The real risk posed by CGC was by sparking the thought of how can we teach a machine to survive and once it is reached then Skynet can be closer than ever. Of course, no one can control or restrict the imagination of other people, and survivability has been on the mind of many before the challenge but still this time it was sponsored by DARPA. It is not new that certain plans to achieve something eventually lead to completely different results and we will see within time whether the CGC contest started a fire in the wrong direction. In a way today we are like the people in Zion as depicted in the Matrix movie where the machines in Zion do not control the people but on the other hand, the people are entirely dependent on them, and shutting them down becomes out of the question. In this fragile duo, it is indeed wise to understand where AI research goes and which ways are available to mitigate certain risks. The same as the line of thought is applied to nuclear bombs technology.

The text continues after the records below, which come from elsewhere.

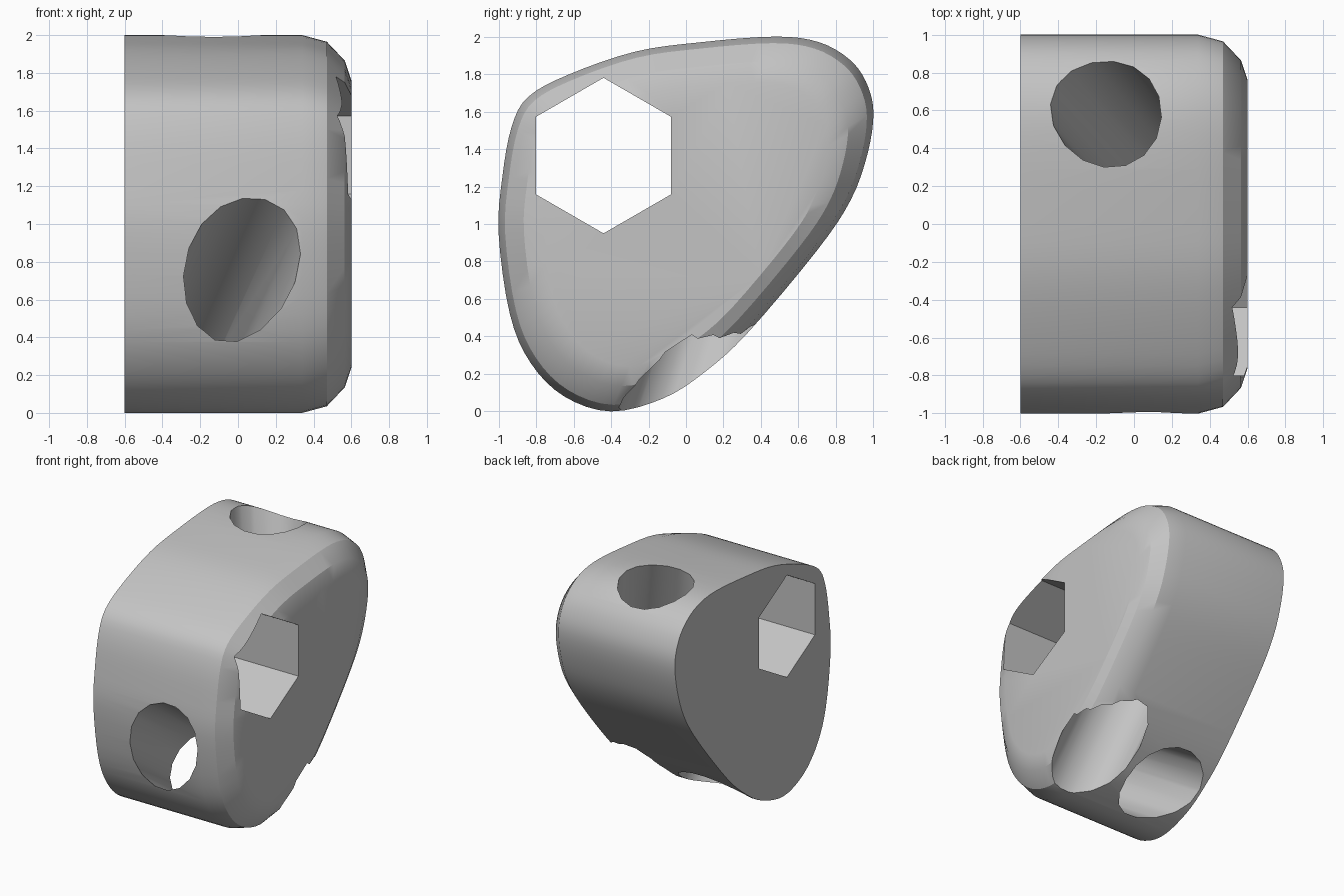
import bpy, bmesh, math
from mathutils import Vector

cube = bpy.data.objects.get("Cube")
if cube:
    bpy.data.objects.remove(cube, do_unlink=True)

grey = bpy.data.materials.new("plain_grey")
grey.use_nodes = True
grey.diffuse_color = (0.55, 0.55, 0.55, 1)
bsdf = next(n for n in grey.node_tree.nodes if n.type == 'BSDF_PRINCIPLED')
bsdf.inputs["Base Color"].default_value = (0.55, 0.55, 0.55, 1)


def loft(name, rings):
    """Closed solid through a list of matching point rings."""
    bm = bmesh.new()
    loops = [[bm.verts.new(p) for p in ring] for ring in rings]
    n = len(loops[0])
    for a, b in zip(loops, loops[1:]):
        for i in range(n):
            bm.faces.new((a[i], a[(i + 1) % n], b[(i + 1) % n], b[i]))
    bm.faces.new(loops[0])
    bm.faces.new(loops[-1])
    bmesh.ops.recalc_face_normals(bm, faces=bm.faces)
    mesh = bpy.data.meshes.new(name)
    bm.to_mesh(mesh)
    bm.free()
    mesh.materials.append(grey)
    obj = bpy.data.objects.new(name, mesh)
    bpy.context.collection.objects.link(obj)
    return obj


def tunnel(name, start, end, radius, sides, extra=0.35):
    """Straight prism cutter from start to end, with overshoot at both ends."""
    start, end = Vector(start), Vector(end)
    d = (end - start).normalized()
    side = d.cross(Vector((0, 0, 1))).normalized()
    up = side.cross(d)
    angles = [2 * math.pi * i / sides for i in range(sides)]
    rings = [[c + radius * (math.cos(t) * up + math.sin(t) * side) for t in angles]
             for c in (start - d * extra, end + d * extra)]
    return loft(name, rings)


def smooth_loop(points, steps):
    """Closed smooth curve through the points."""
    out, n = [], len(points)
    for i in range(n):
        a, b, c, d = (Vector(points[(i + k) % n]) for k in (-1, 0, 1, 2))
        for s in range(steps):
            t = s / steps
            out.append(0.5 * (2 * b + (c - a) * t + (2 * a - 5 * b + 4 * c - d) * t ** 2
                              + (3 * b - a - 3 * c + d) * t ** 3))
    return out


# Egg-shaped side outline as (y, z)
outline = smooth_loop([
    (-1, 0.95), (-0.98, 1.25), (-0.93, 1.52), (-0.84, 1.68), (-0.62, 1.8),
    (-0.27, 1.92), (0.08, 1.97), (0.48, 2), (0.71, 1.97), (0.87, 1.88),
    (0.96, 1.76), (1, 1.6), (0.97, 1.38), (0.88, 1.13), (0.7, 0.86),
    (0.33, 0.42), (0.1, 0.21), (-0.12, 0.07), (-0.4, 0), (-0.65, 0.08),
    (-0.83, 0.26), (-0.94, 0.52)], 4)

# Body: flat on one side, rounded rim on the other
sections = [(-0.6, 1), (0.34, 1), (0.47, 0.965), (0.565, 0.865), (0.6, 0.76)]
body = loft("body", [[(x, p.x * s, 1 + (p.y - 1) * s) for p in outline]
                     for x, s in sections])

# Hexagonal through hole and two slanted round tunnels
cutters = [
    tunnel("hex_hole_cutter", (-0.6, -0.44, 1.365), (0.6, -0.44, 1.365), 0.415, 6),
    tunnel("top_tunnel_cutter", (-0.15, 0.6, 2), (0.38, -0.02, 0.15), 0.283, 16),
    tunnel("front_tunnel_cutter", (0.02, -0.98, 0.78), (-0.27, 0, 0.15), 0.295, 16),
]
for cutter in cutters:
    mod = body.modifiers.new(cutter.name, 'BOOLEAN')
    mod.operation = 'DIFFERENCE'
    mod.solver = 'EXACT'
    mod.object = cutter
    cutter.hide_render = True

# Bake the cuts and discard the cutters
bpy.context.view_layer.update()
graph = bpy.context.evaluated_depsgraph_get()
mesh = bpy.data.meshes.new_from_object(body.evaluated_get(graph))
body.modifiers.clear()
body.data = mesh
for cutter in cutters:
    bpy.data.objects.remove(cutter, do_unlink=True)

# Smooth shading with crisp rims
bpy.ops.object.select_all(action='DESELECT')
body.select_set(True)
bpy.context.view_layer.objects.active = body
bpy.ops.object.shade_smooth_by_angle(angle=math.radians(25))
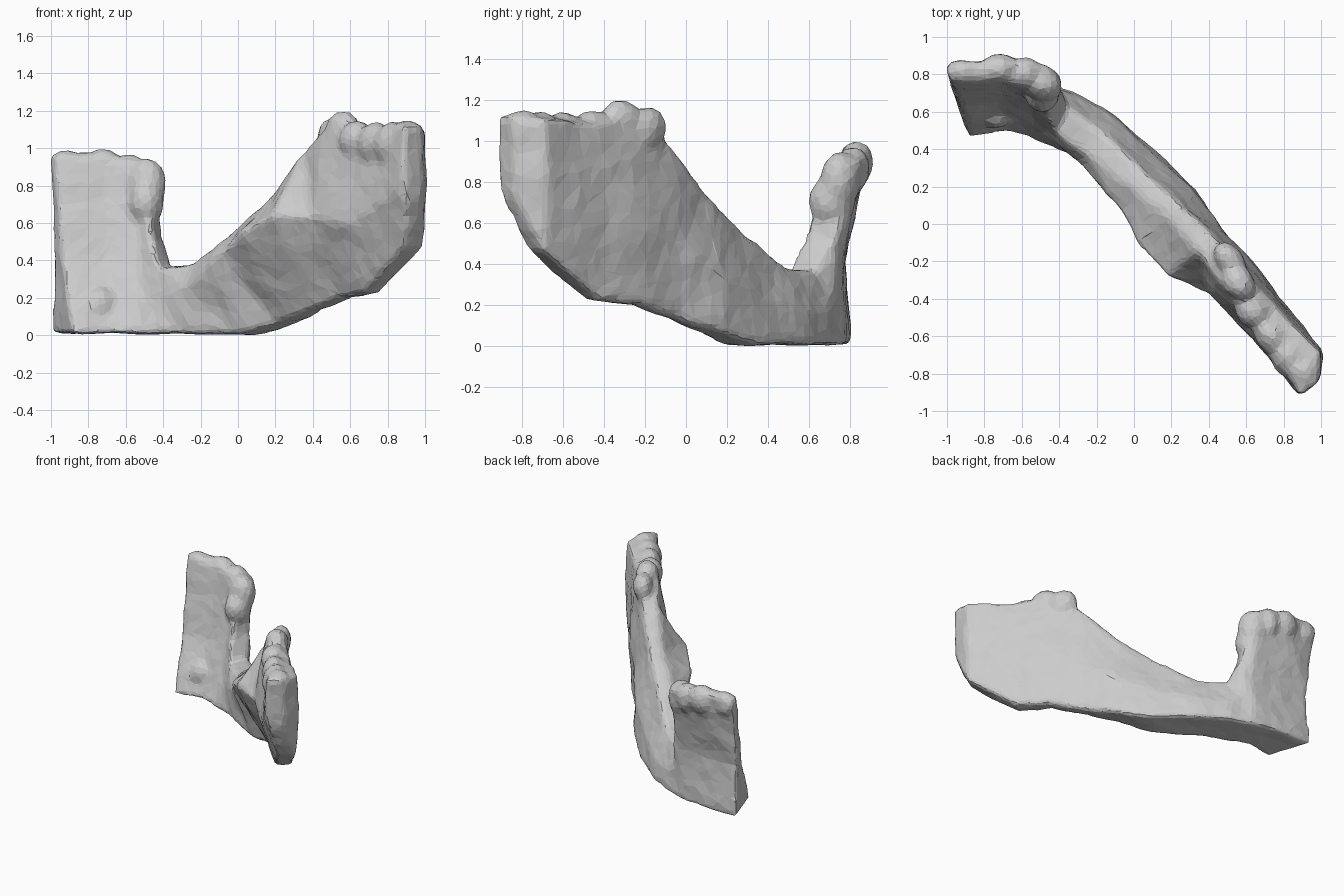
import bpy, bmesh, math
from mathutils import Vector, Matrix

# Stations along the bone: centre x, y, section angle, bottom z, top z,
# then offsets: bottom inner, mid inner, top inner, top outer, mid outer, bottom outer
STATIONS = [
    (-.945, .65, 108, .01, .97, -.20, -.01, .12, .21, .13, .16),
    (-.70, .65,  90, .01, .97, -.16,  .00, .12, .24, .12, .15),
    (-.52, .62,  75, .01, .91, -.16, -.02, .10, .24, .14, .15),
    (-.46, .59,  68, .01, .52, -.16, -.08, -.01, .15, .14, .15),
    (-.39, .56,  62, .01, .36, -.15, -.12, -.08, .07, .15, .16),
    (-.20, .44,  57, .01, .38, -.13, -.15, -.09, .06, .16, .17),
    ( .02, .22,  50, .01, .57, -.05, -.17, -.04, .06, .17, .19),
    ( .20, .06,  45, .06, .73,  .02, -.25, -.03, .06, .17, .18),
    ( .37, -.12, 40, .14, .98,  .02, -.25, -.03, .08, .14, .12),
    ( .53, -.28, 40, .20, 1.11, .01, -.16, -.08, .06, .13, .11),
    ( .70, -.48, 38, .23, 1.09, -.03, -.14, -.08, .07, .12, .09),
    ( .92, -.74, 36, .46, 1.11, -.05, -.14, -.11, .09, .11, .09),
    ( .96, -.86, 36, .74, 1.12, -.07, -.10, -.09, .03, .04, .03),
]
# Relative height of the inner bulge at each station
BULGE = [.42, .42, .42, .42, .45, .65, .78, .74, .60, .47, .42, .42, .42]

# Lumps: centre, radii, turn about z
TEETH = [
    ((-.92, .82, .90), (.08, .06, .09), 0),
    ((-.72, .83, .89), (.10, .08, .11), 0),
    ((-.58, .81, .86), (.08, .08, .11), -15),
    ((-.49, .75, .81), (.11, .10, .14), -20),
    ((-.49, .70, .71), (.09, .10, .13), -20),
    ((.51, -.19, 1.06), (.11, .07, .10), -55),
    ((.56, -.32, 1.10), (.10, .08, .10), -50),
    ((.64, -.46, 1.04), (.10, .09, .11), -50),
    ((.74, -.60, 1.02), (.12, .09, .12), -50),
    ((.83, -.71, 1.01), (.12, .10, .13), -50),
    ((.91, -.79, 1.03), (.09, .09, .12), -50),
]
CHIN_BUMP = ((-.73, .575, .16), (.08, .06, .10), 0)

bm = bmesh.new()


def section(s, bulge):
    x, y, ang, zb, zt = s[:5]
    nx, ny = math.cos(math.radians(ang)), math.sin(math.radians(ang))
    zi, zo = zb + bulge * (zt - zb), zb + .42 * (zt - zb)
    heights = (zb, zi, zt, zt, zo, zb)
    return [bm.verts.new((x + nx * o, y + ny * o, z)) for o, z in zip(s[5:], heights)]


# Bone body lofted through the stations
rings = [section(s, b) for s, b in zip(STATIONS, BULGE)]
for a, b in zip(rings, rings[1:]):
    for i in range(6):
        j = (i + 1) % 6
        bm.faces.new((a[i], a[j], b[j], b[i]))
bm.faces.new(rings[0])
bm.faces.new(rings[-1][::-1])
bmesh.ops.recalc_face_normals(bm, faces=bm.faces)
bmesh.ops.triangulate(bm, faces=bm.faces)

# Tooth lumps along both crests, and the low bump on the left block
for centre, radii, turn in TEETH + [CHIN_BUMP]:
    m = (Matrix.Translation(Vector(centre))
         @ Matrix.Rotation(math.radians(turn), 4, 'Z')
         @ Matrix.Diagonal((*radii, 1)))
    bmesh.ops.create_icosphere(bm, subdivisions=3, radius=1, matrix=m)

mesh = bpy.data.meshes.new("jaw_bone")
bm.to_mesh(mesh)
bm.free()
jaw = bpy.data.objects.new("jaw_bone", mesh)
bpy.context.collection.objects.link(jaw)

# Fuse into one worn, faceted surface
fuse = jaw.modifiers.new("fuse", 'REMESH')
fuse.mode = 'VOXEL'
fuse.voxel_size = .018
soften = jaw.modifiers.new("soften", 'SMOOTH')
soften.factor = .5
soften.iterations = 14
tex = bpy.data.textures.new("bone_relief", 'CLOUDS')
tex.noise_scale = .22
relief = jaw.modifiers.new("relief", 'DISPLACE')
relief.texture = tex
relief.strength = .025
relief.mid_level = .42
facets = jaw.modifiers.new("facets", 'DECIMATE')
facets.ratio = .09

One approach for risk mitigation is to think about a more resilient infrastructure for the next centuries where it won’t be easy for a machine to seize control of critical infrastructure and enslave us.
Now it is 5th of August 2016, a few hours after the competition ended and it seems that humanity is intact as far as we see.
The article will be published as part of the book of TIP16 Program (Trans-disciplinary Innovation Program at Hebrew University) where I had the pleasure and privilege to lead the Cyber and Big Data track.